▸ **DATA RECORDS**
━━━━━━

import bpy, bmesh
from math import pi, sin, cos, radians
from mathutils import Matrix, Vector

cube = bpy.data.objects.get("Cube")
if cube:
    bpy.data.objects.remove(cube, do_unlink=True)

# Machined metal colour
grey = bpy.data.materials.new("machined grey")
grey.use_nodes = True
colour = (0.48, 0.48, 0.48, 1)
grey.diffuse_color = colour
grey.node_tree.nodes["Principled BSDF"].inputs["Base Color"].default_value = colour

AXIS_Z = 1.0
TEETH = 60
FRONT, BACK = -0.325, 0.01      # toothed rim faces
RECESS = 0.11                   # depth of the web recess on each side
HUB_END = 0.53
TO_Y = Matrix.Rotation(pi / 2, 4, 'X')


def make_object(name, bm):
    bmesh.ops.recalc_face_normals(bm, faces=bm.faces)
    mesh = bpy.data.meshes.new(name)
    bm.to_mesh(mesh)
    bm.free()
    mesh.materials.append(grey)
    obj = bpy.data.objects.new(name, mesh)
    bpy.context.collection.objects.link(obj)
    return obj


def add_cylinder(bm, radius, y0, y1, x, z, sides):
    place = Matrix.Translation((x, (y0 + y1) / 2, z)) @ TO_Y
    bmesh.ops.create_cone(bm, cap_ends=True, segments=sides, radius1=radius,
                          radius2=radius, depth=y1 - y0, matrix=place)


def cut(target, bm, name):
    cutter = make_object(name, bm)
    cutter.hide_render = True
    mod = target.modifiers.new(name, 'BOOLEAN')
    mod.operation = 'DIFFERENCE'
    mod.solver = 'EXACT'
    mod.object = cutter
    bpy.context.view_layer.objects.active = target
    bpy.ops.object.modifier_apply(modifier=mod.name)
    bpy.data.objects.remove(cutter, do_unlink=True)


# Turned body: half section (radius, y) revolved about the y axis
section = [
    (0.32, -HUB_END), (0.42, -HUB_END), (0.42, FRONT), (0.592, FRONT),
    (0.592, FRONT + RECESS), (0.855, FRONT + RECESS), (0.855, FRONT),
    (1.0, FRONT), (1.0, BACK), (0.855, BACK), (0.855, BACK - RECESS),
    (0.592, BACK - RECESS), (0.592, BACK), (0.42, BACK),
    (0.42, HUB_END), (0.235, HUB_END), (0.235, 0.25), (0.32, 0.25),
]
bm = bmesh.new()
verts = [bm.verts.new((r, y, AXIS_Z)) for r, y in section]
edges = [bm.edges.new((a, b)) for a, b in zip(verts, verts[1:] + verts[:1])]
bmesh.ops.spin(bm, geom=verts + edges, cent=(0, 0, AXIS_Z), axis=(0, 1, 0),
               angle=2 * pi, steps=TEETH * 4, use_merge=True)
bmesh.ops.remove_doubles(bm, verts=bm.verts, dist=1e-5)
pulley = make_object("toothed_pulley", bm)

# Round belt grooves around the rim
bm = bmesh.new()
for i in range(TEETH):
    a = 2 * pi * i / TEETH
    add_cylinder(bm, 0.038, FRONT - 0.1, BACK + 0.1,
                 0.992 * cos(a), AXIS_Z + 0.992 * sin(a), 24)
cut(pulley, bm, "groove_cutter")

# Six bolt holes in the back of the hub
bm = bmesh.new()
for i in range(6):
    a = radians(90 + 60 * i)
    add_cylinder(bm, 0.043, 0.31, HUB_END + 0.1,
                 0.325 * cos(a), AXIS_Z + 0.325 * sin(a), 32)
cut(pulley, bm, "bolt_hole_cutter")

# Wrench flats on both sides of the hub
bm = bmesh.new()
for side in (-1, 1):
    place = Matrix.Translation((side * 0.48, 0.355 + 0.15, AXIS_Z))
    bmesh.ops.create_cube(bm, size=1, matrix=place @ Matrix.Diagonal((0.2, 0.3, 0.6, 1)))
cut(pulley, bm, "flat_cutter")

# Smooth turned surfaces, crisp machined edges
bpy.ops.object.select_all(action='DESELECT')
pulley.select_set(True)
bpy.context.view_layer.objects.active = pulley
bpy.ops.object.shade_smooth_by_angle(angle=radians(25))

━━━━━━

▸ **WHAT IS REQUIRED**
Copy out the material above in full so that every line matches the original.

▸ **TASK OUTPUT**
import bpy, bmesh
from math import pi, sin, cos, radians
from mathutils import Matrix, Vector

cube = bpy.data.objects.get("Cube")
if cube:
    bpy.data.objects.remove(cube, do_unlink=True)

# Machined metal colour
grey = bpy.data.materials.new("machined grey")
grey.use_nodes = True
colour = (0.48, 0.48, 0.48, 1)
grey.diffuse_color = colour
grey.node_tree.nodes["Principled BSDF"].inputs["Base Color"].default_value = colour

AXIS_Z = 1.0
TEETH = 60
FRONT, BACK = -0.325, 0.01      # toothed rim faces
RECESS = 0.11                   # depth of the web recess on each side
HUB_END = 0.53
TO_Y = Matrix.Rotation(pi / 2, 4, 'X')


def make_object(name, bm):
    bmesh.ops.recalc_face_normals(bm, faces=bm.faces)
    mesh = bpy.data.meshes.new(name)
    bm.to_mesh(mesh)
    bm.free()
    mesh.materials.append(grey)
    obj = bpy.data.objects.new(name, mesh)
    bpy.context.collection.objects.link(obj)
    return obj


def add_cylinder(bm, radius, y0, y1, x, z, sides):
    place = Matrix.Translation((x, (y0 + y1) / 2, z)) @ TO_Y
    bmesh.ops.create_cone(bm, cap_ends=True, segments=sides, radius1=radius,
                          radius2=radius, depth=y1 - y0, matrix=place)


def cut(target, bm, name):
    cutter = make_object(name, bm)
    cutter.hide_render = True
    mod = target.modifiers.new(name, 'BOOLEAN')
    mod.operation = 'DIFFERENCE'
    mod.solver = 'EXACT'
    mod.object = cutter
    bpy.context.view_layer.objects.active = target
    bpy.ops.object.modifier_apply(modifier=mod.name)
    bpy.data.objects.remove(cutter, do_unlink=True)


# Turned body: half section (radius, y) revolved about the y axis
section = [
    (0.32, -HUB_END), (0.42, -HUB_END), (0.42, FRONT), (0.592, FRONT),
    (0.592, FRONT + RECESS), (0.855, FRONT + RECESS), (0.855, FRONT),
    (1.0, FRONT), (1.0, BACK), (0.855, BACK), (0.855, BACK - RECESS),
    (0.592, BACK - RECESS), (0.592, BACK), (0.42, BACK),
    (0.42, HUB_END), (0.235, HUB_END), (0.235, 0.25), (0.32, 0.25),
]
bm = bmesh.new()
verts = [bm.verts.new((r, y, AXIS_Z)) for r, y in section]
edges = [bm.edges.new((a, b)) for a, b in zip(verts, verts[1:] + verts[:1])]
bmesh.ops.spin(bm, geom=verts + edges, cent=(0, 0, AXIS_Z), axis=(0, 1, 0),
               angle=2 * pi, steps=TEETH * 4, use_merge=True)
bmesh.ops.remove_doubles(bm, verts=bm.verts, dist=1e-5)
pulley = make_object("toothed_pulley", bm)

# Round belt grooves around the rim
bm = bmesh.new()
for i in range(TEETH):
    a = 2 * pi * i / TEETH
    add_cylinder(bm, 0.038, FRONT - 0.1, BACK + 0.1,
                 0.992 * cos(a), AXIS_Z + 0.992 * sin(a), 24)
cut(pulley, bm, "groove_cutter")

# Six bolt holes in the back of the hub
bm = bmesh.new()
for i in range(6):
    a = radians(90 + 60 * i)
    add_cylinder(bm, 0.043, 0.31, HUB_END + 0.1,
                 0.325 * cos(a), AXIS_Z + 0.325 * sin(a), 32)
cut(pulley, bm, "bolt_hole_cutter")

# Wrench flats on both sides of the hub
bm = bmesh.new()
for side in (-1, 1):
    place = Matrix.Translation((side * 0.48, 0.355 + 0.15, AXIS_Z))
    bmesh.ops.create_cube(bm, size=1, matrix=place @ Matrix.Diagonal((0.2, 0.3, 0.6, 1)))
cut(pulley, bm, "flat_cutter")

# Smooth turned surfaces, crisp machined edges
bpy.ops.object.select_all(action='DESELECT')
pulley.select_set(True)
bpy.context.view_layer.objects.active = pulley
bpy.ops.object.shade_smooth_by_angle(angle=radians(25))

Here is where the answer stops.